Junior explorers receive little funding from private equity. The start-up nature of junior explorers and their high-risk/return profile would suggest that they are relatively well suited to the venture capital model of investment. However, private equity funding in both Australia and overseas is concentrated in industries such as information technology and clean energy. One reason for this is that exploration companies provide limited scope for private equity managers to add value and control risk through participation in management of the company (Maritz 2003). Another possible explanation is that exploration companies typically return to the market for capital every couple of years, regardless of the initial success of the company, which may be a deterrent to private equity investors.
An analysis of the share registries of junior explorers suggests that large resource companies have only minimal holdings, which indicates that large resource companies rarely ‘sponsor’ these small companies. Instead, equity raising data indicate that institutional investors hold most of the equity in these companies.
Junior exploration companies are an important part of the resource sector, particularly at the earliest stages of the exploration process. This makes them essential to the ongoing viability of the resource sector in Australia as greenfield discoveries add to the stock of proven reserves. Throughout the resource boom these companies have had little trouble raising equity; however, their access to capital is likely to be constrained when commodity prices fall.
The author is from Domestic Markets Department. [*]
This breakdown is based on the Global Industry Classification Standard (GICS). Energy companies include those involved in oil, gas and coal industries. 
For example, as of 30 June 2012 the two largest US resource companies, Exxon Mobil and Chevron, had a combined market capitalisation of A$580 billion. This compares to the combined market capitalisation of A$440 billion for the entire listed resource sector in Australia. 
In 2011, exploration expenditure as a share of the total value of exports was around 10 per cent for oil and gas but only 1–2 per cent for iron ore and coal. 
Metals Economics Group estimates that junior explorers account for around 40 per cent of global exploration, up from 25 per cent in 2000 (Chender 2011). 

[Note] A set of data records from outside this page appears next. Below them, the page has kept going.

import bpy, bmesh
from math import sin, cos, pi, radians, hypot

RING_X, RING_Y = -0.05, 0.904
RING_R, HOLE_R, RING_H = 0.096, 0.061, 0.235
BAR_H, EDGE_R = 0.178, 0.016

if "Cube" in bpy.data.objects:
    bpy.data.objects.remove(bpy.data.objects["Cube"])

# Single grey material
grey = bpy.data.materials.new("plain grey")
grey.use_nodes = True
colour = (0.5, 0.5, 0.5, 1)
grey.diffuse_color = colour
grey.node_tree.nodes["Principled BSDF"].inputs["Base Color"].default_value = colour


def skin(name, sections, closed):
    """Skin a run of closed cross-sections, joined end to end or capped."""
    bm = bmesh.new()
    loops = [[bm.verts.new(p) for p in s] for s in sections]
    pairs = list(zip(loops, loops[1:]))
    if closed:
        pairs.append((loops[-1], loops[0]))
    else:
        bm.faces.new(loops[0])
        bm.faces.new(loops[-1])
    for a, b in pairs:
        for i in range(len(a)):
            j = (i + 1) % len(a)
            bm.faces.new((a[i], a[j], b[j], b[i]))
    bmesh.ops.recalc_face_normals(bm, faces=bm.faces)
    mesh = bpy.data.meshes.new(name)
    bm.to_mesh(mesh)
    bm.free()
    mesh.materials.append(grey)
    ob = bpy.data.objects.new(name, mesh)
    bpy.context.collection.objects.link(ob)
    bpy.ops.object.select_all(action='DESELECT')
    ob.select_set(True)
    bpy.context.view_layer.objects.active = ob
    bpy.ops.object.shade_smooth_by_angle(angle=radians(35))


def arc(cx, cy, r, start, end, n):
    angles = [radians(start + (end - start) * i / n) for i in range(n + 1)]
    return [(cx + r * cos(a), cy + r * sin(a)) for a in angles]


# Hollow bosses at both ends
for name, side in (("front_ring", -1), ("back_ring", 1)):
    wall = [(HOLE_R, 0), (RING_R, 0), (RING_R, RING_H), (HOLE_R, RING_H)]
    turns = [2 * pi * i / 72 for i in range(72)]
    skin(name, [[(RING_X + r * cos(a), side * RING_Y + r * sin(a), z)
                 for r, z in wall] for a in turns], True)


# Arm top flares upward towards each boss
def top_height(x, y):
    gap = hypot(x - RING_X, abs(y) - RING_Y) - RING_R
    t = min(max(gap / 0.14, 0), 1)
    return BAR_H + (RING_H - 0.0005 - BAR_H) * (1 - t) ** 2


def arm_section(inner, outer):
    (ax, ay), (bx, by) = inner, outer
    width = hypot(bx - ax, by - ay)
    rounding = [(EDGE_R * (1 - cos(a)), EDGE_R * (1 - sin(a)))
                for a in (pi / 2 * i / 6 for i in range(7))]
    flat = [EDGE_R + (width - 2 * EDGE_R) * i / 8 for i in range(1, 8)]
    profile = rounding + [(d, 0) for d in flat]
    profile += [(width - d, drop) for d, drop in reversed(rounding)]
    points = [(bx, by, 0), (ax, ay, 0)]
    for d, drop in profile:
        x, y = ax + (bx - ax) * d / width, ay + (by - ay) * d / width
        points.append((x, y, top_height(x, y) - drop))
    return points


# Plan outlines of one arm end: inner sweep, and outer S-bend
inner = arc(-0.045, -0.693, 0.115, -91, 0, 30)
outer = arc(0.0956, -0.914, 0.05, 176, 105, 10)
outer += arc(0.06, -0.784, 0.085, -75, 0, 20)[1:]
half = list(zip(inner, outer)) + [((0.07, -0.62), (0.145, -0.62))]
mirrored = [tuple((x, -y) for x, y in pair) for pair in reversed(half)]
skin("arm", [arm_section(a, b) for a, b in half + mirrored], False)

Where a mid-cap producer is defined as a company with market capitalisation between $200 million and $1 billion. 
Businesses include companies and other unincorporated structures such as sole traders, partnerships, etc. 
External equity financing is typically the most expensive source of capital. 
Even if the company is unable to raise more equity, it is rare for them to delist. Most of these companies will simply remain as ‘shell’ companies until they are bought out or are able to raise more equity. 
Large resource companies typically have wholly owned unlisted subsidiaries rather than ownership stakes in small listed companies. 
Chender M (2011), ‘Global Exploration Trends’, presentation to the CESCO Exploration Forum, Santiago, Chile, 4 April.
Economic Development and Infrastructure Committee (2012), Inquiry into Greenfields Mineral Exploration and Project Development in Victoria, Victorian Parl Paper No 136, May.
Maritz A (2003), ‘Tax Incentive Options for Junior Exploration Companies’, ABARE report for the Department of Industry, Tourism and Resources, April.
Schodde R (2009), ‘The Way Forward for the Junior Sector in Difficult Times’, presentation to the AusIMM Technical Meeting, Melbourne, 7 July.
Schodde R (2011), ‘Recent Trends in Australian Exploration’, presentation to the AMEC Convention 2011, Perth, 28 June.